**MATERIAL FOR THE TASK**.
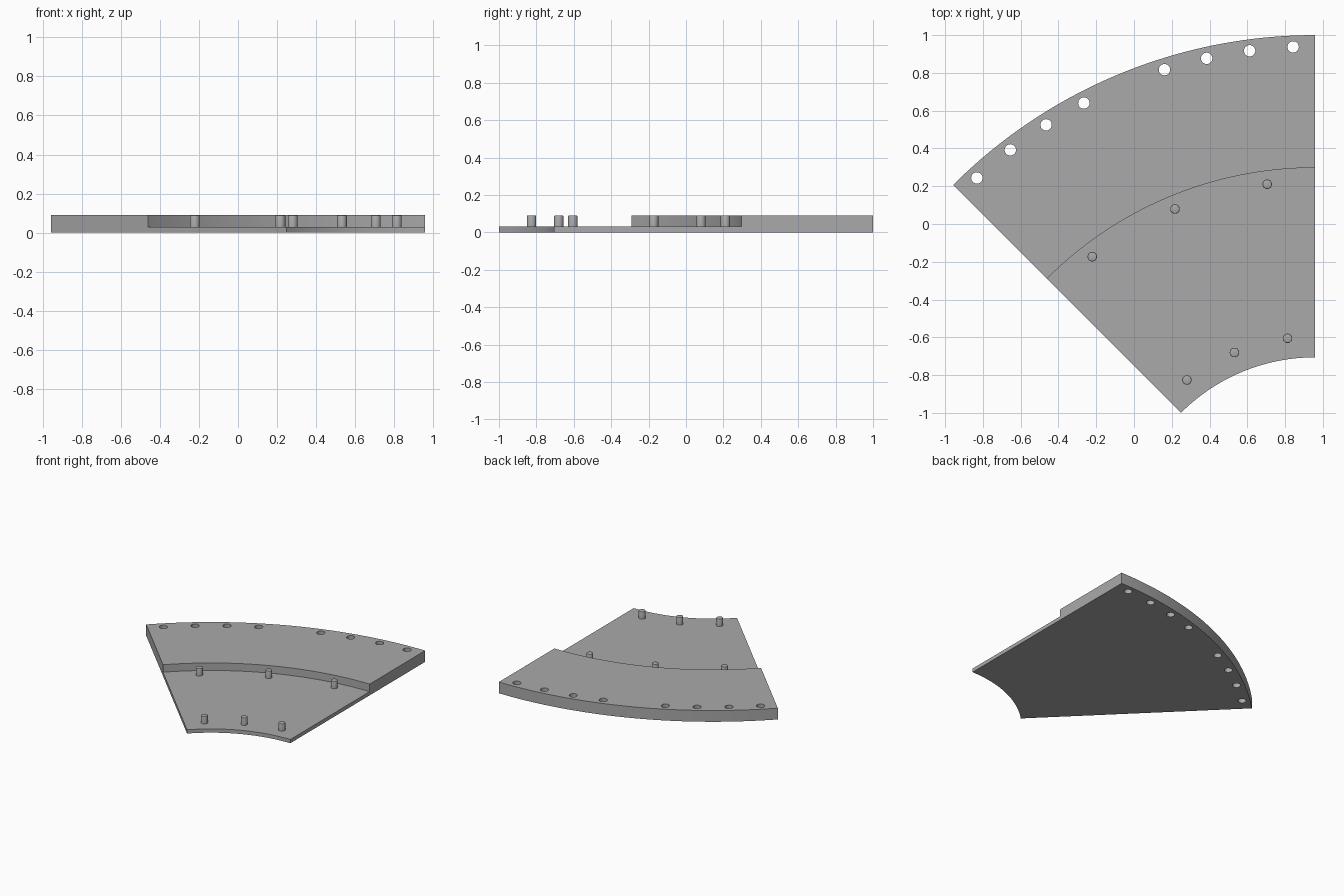
import bpy, bmesh, math

if "Cube" in bpy.data.objects:
    bpy.data.objects.remove(bpy.data.objects["Cube"])

S = 1.0035                      # overall scale
CX, CY = 0.958, -1.7095         # centre of all arcs
SWEEP, STEPS = math.radians(45), 64

grey = bpy.data.materials.new("mid grey")
grey.diffuse_color = (0.4, 0.4, 0.4, 1)
grey.use_nodes = True
grey.node_tree.nodes["Principled BSDF"].inputs["Base Color"].default_value = grey.diffuse_color


def polar(radius, angle):
    """Point at a radius, angle measured from +y towards -x."""
    return CX - radius * S * math.sin(angle), CY + radius * S * math.cos(angle)


def finish(name, bm):
    bmesh.ops.recalc_face_normals(bm, faces=bm.faces)
    mesh = bpy.data.meshes.new(name)
    bm.to_mesh(mesh)
    bm.free()
    mesh.materials.append(grey)
    ob = bpy.data.objects.new(name, mesh)
    bpy.context.collection.objects.link(ob)
    return ob


def smooth(ob):
    bpy.ops.object.select_all(action='DESELECT')
    ob.select_set(True)
    bpy.context.view_layer.objects.active = ob
    bpy.ops.object.shade_smooth_by_angle(angle=math.radians(30))


def cylinder(name, x, y, z0, z1, radius, bevel=0):
    bm = bmesh.new()
    bmesh.ops.create_cone(bm, cap_ends=True, segments=32, radius1=radius,
                          radius2=radius, depth=z1 - z0)
    bmesh.ops.translate(bm, verts=bm.verts, vec=(x, y, (z0 + z1) / 2))
    if bevel:
        rim = [e for e in bm.edges if all(v.co.z > z1 - 1e-4 for v in e.verts)]
        bmesh.ops.bevel(bm, geom=rim, offset=bevel, segments=2, profile=0.5, affect='EDGES')
    return finish(name, bm)


# Stepped curved plate: L-shaped section swept through the sector
LOW, HIGH = 0.03, 0.09
section = [(1, 0), (2.7, 0), (2.7, HIGH), (2, HIGH), (2, LOW), (1, LOW)]
bm = bmesh.new()
rings = []
for i in range(STEPS + 1):
    a = SWEEP * i / STEPS
    rings.append([bm.verts.new((*polar(r, a), z * S)) for r, z in section])
n = len(section)
for a, b in zip(rings, rings[1:]):
    for j in range(n):
        k = (j + 1) % n
        bm.faces.new((a[j], a[k], b[k], b[j]))
bm.faces.new(rings[0])
bm.faces.new(rings[-1])
plate = finish("stepped_plate", bm)

# Through holes along the outer edge
bm = bmesh.new()
for deg in (2.5, 7.5, 12.5, 17.5, 27.5, 32.5, 37.5, 42.5):
    x, y = polar(2.64, math.radians(deg))
    made = bmesh.ops.create_cone(bm, cap_ends=True, segments=32, radius1=0.03,
                                 radius2=0.03, depth=0.4)
    bmesh.ops.translate(bm, verts=made["verts"], vec=(x, y, 0))
cutter = finish("hole_cutter", bm)
cut = plate.modifiers.new("holes", 'BOOLEAN')
cut.object, cut.operation, cut.solver = cutter, 'DIFFERENCE', 'EXACT'
bpy.context.view_layer.objects.active = plate
bpy.ops.object.modifier_apply(modifier=cut.name)
bpy.data.objects.remove(cutter)
smooth(plate)

# Two rows of pegs on the lower deck
for row, radius in (("inner", 1.11), ("outer", 1.93)):
    for i, deg in enumerate((7.5, 22.5, 37.5)):
        x, y = polar(radius, math.radians(deg))
        smooth(cylinder(f"{row}_peg_{i + 1}", x, y, LOW * S - 0.005, HIGH * S,
                        0.025, bevel=0.005))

**WHAT THE TASK REQUIRES**.
In the listing above, find the line containing "# Through holes along the outer edge", then reproduce it and each line after it through the end, exactly and with nothing added.

**TASK ANSWER**.
# Through holes along the outer edge
bm = bmesh.new()
for deg in (2.5, 7.5, 12.5, 17.5, 27.5, 32.5, 37.5, 42.5):
    x, y = polar(2.64, math.radians(deg))
    made = bmesh.ops.create_cone(bm, cap_ends=True, segments=32, radius1=0.03,
                                 radius2=0.03, depth=0.4)
    bmesh.ops.translate(bm, verts=made["verts"], vec=(x, y, 0))
cutter = finish("hole_cutter", bm)
cut = plate.modifiers.new("holes", 'BOOLEAN')
cut.object, cut.operation, cut.solver = cutter, 'DIFFERENCE', 'EXACT'
bpy.context.view_layer.objects.active = plate
bpy.ops.object.modifier_apply(modifier=cut.name)
bpy.data.objects.remove(cutter)
smooth(plate)

# Two rows of pegs on the lower deck
for row, radius in (("inner", 1.11), ("outer", 1.93)):
    for i, deg in enumerate((7.5, 22.5, 37.5)):
        x, y = polar(radius, math.radians(deg))
        smooth(cylinder(f"{row}_peg_{i + 1}", x, y, LOW * S - 0.005, HIGH * S,
                        0.025, bevel=0.005))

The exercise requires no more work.